so that the uk can avoid electing meps on 23 may. 0ur political correspondent jessica parker has more. will the uk soon be sending meps to take their seats here at the european parliament? many now suspect that it's inevitable, with the polling date just weeks away. but the conservatives are saying they're still aiming to avoid it. as a government, ourfirst priority is to not have to fight the european elections. i think we should be looking to do everything we can to respect that 2016 referendum. what of a cross—party deal? walking time and again into talks with the government, labour insist they're no bar to progress. the discussions so far have been productive. we have gone into a lot of detail. there seems to be a willingness on both sides to move towards some form of consensus. but as yet, we haven't seen the government move on any of their red lines. there are those who aren't fussed about finding a brexit deal. their focus, instead, stopping brexit altogether. but the liberal democrats left frustrated in their quest

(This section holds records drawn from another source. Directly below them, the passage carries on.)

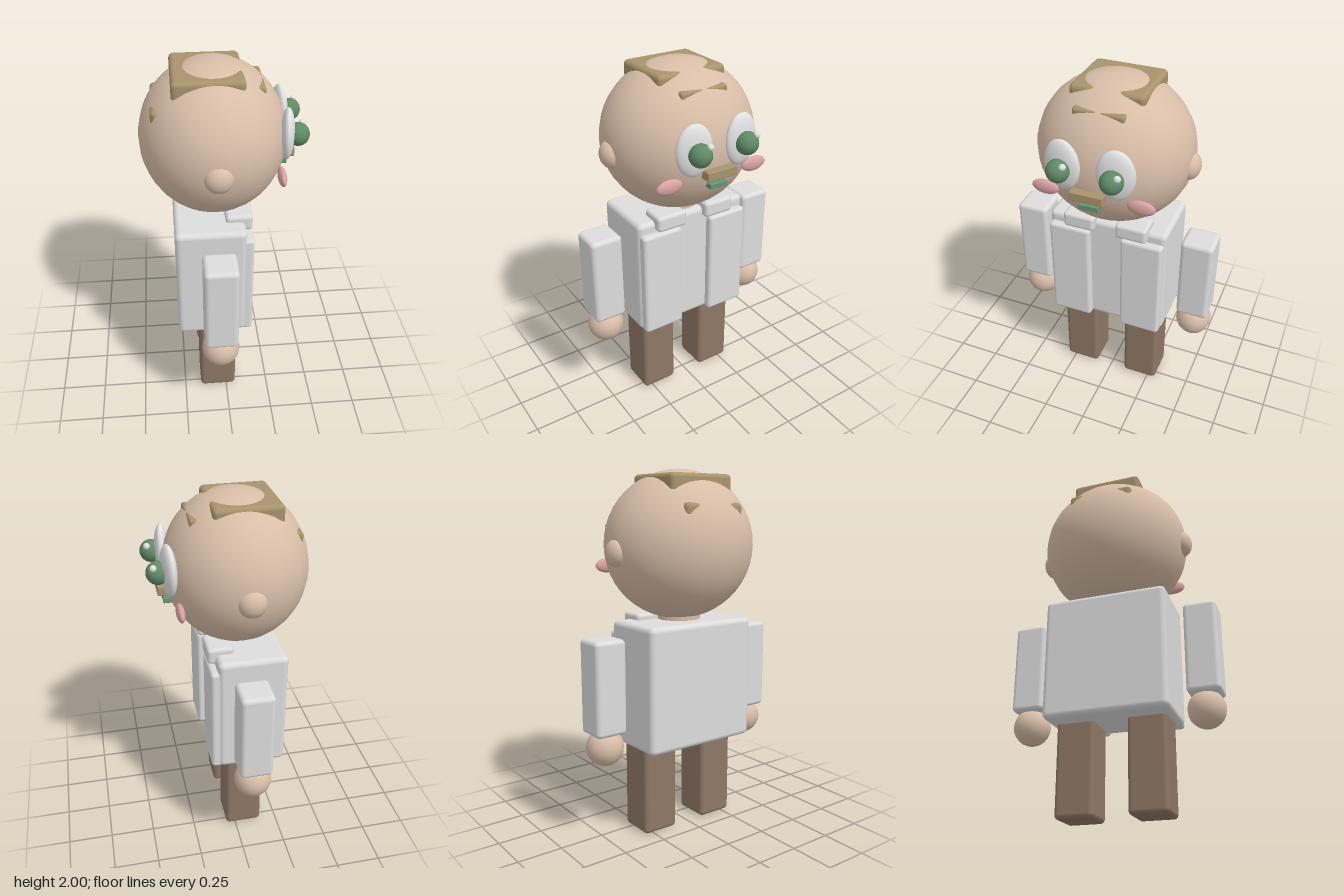
import * as THREE from 'three';
import { RoundedBoxGeometry } from 'three/addons/geometries/RoundedBoxGeometry.js';

const mat = (name, color) => {
  const m = new THREE.MeshStandardMaterial({ color });
  m.name = name;
  return m;
};

export function createModel() {
  const model = new THREE.Group();
  model.name = 'figure';

  const skin = mat('skin', 0xd8bea8);
  const cloth = mat('cloth white', 0xdcdcdc);
  const eyeWhite = mat('eye white', 0xe2e2e2);
  const trousers = mat('trouser brown', 0x8f7766);
  const hair = mat('hair brown', 0xa8946c);
  const green = mat('iris green', 0x5f8a66);
  const teal = mat('mouth green', 0x649674);
  const pink = mat('cheek pink', 0xdba3a3);

  // Rounded box given by its [min, max] on each axis
  const box = (name, material, [x0, x1], [y0, y1], [z0, z1], r = 0.02) => {
    const g = new RoundedBoxGeometry(x1 - x0, y1 - y0, z1 - z0, 3, r);
    const m = new THREE.Mesh(g, material);
    m.name = name;
    m.position.set((x0 + x1) / 2, (y0 + y1) / 2, (z0 + z1) / 2);
    model.add(m);
    return m;
  };

  // Ellipsoid given by its centre and radii
  const ball = (name, material, centre, radii, w = 24, h = 16) => {
    const m = new THREE.Mesh(new THREE.SphereGeometry(1, w, h), material);
    m.name = name;
    m.position.set(...centre);
    m.scale.set(...radii);
    model.add(m);
    return m;
  };

  // Head and neck; the face looks along +x
  ball('head', skin, [-0.05, 1.596, 0], [0.385, 0.404, 0.423], 32, 24);
  const neck = new THREE.Mesh(new THREE.CylinderGeometry(0.12, 0.12, 0.12, 24), skin);
  neck.name = 'neck';
  neck.position.set(-0.05, 1.2, 0);
  model.add(neck);

  // Hair blocks showing through the scalp
  box('hairTop', hair, [-0.26, 0.1], [1.85, 1.97], [-0.2, 0.2], 0.025);
  box('hairFringe', hair, [0.06, 0.205], [1.84, 1.905], [-0.137, 0.137], 0.015);
  box('hairBack', hair, [-0.365, -0.25], [1.5, 1.82], [-0.185, 0.185], 0.025);

  // Nose and mouth
  box('nose', hair, [0.29, 0.372], [1.49, 1.54], [-0.09, 0.09], 0.006);
  box('mouth', teal, [0.28, 0.34], [1.427, 1.456], [-0.052, 0.052], 0.004);

  // Jacket body
  box('torso', cloth, [-0.275, 0.105], [0.5, 1.19], [-0.343, 0.343], 0.03);

  for (const s of [1, -1]) {
    const side = s > 0 ? 'Left' : 'Right';
    const span = (a, b) => (s > 0 ? [a, b] : [-b, -a]);

    // Face
    const eye = ball('eye' + side, eyeWhite, [0.318, 1.653, s * 0.14], [0.038, 0.138, 0.1]);
    eye.rotation.y = -s * 0.14;
    ball('iris' + side, green, [0.372, 1.648, s * 0.14], [0.06, 0.06, 0.06]);
    ball('glint' + side, eyeWhite, [0.397, 1.69, s * 0.14 - 0.039], [0.018, 0.018, 0.018], 12, 8);
    ball('cheek' + side, pink, [0.282, 1.475, s * 0.26], [0.022, 0.041, 0.075]);
    ball('ear' + side, skin, [-0.05, 1.563, s * 0.4], [0.074, 0.074, 0.06]);

    // Jacket front panel and collar
    box('jacketPanel' + side, cloth, [0.06, 0.145], [0.5, 1.13], span(0.093, 0.333));
    box('collar' + side, cloth, [0, 0.145], [1.135, 1.225], span(0.063, 0.242));

    // Limbs
    box('arm' + side, cloth, [-0.14, 0.04], [0.61, 1.125], span(0.405, 0.588), 0.025);
    ball('hand' + side, skin, [-0.05, 0.533, s * 0.495], [0.103, 0.103, 0.103], 16, 12);
    box('leg' + side, trousers, [-0.155, 0.055], [0, 0.53], span(0.091, 0.303), 0.025);
  }

  return model;
}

to form a remain alliance. i think it is a shame that those remain—supporting parties aren't able, weren't able to come to an agreement to be fighting that together, but the wider aim of the securing of a people's vote to stop brexit is one where we are very still working together. but before any european poll, there are of course local elections this thursday, and after all the recent political turmoil in westminster, some conservatives are forecasting a difficult night for their party, because while bins and buses will no doubt be issues in these council contests, few think that the din of brexit willjust be drowned out. jessica parker, bbc news. now it's time for a look at the weather with tomasz shafernaker. fairly quiet on the weather front today compared to what we had yesterday. tomorrow it is looking pretty good. a bright day on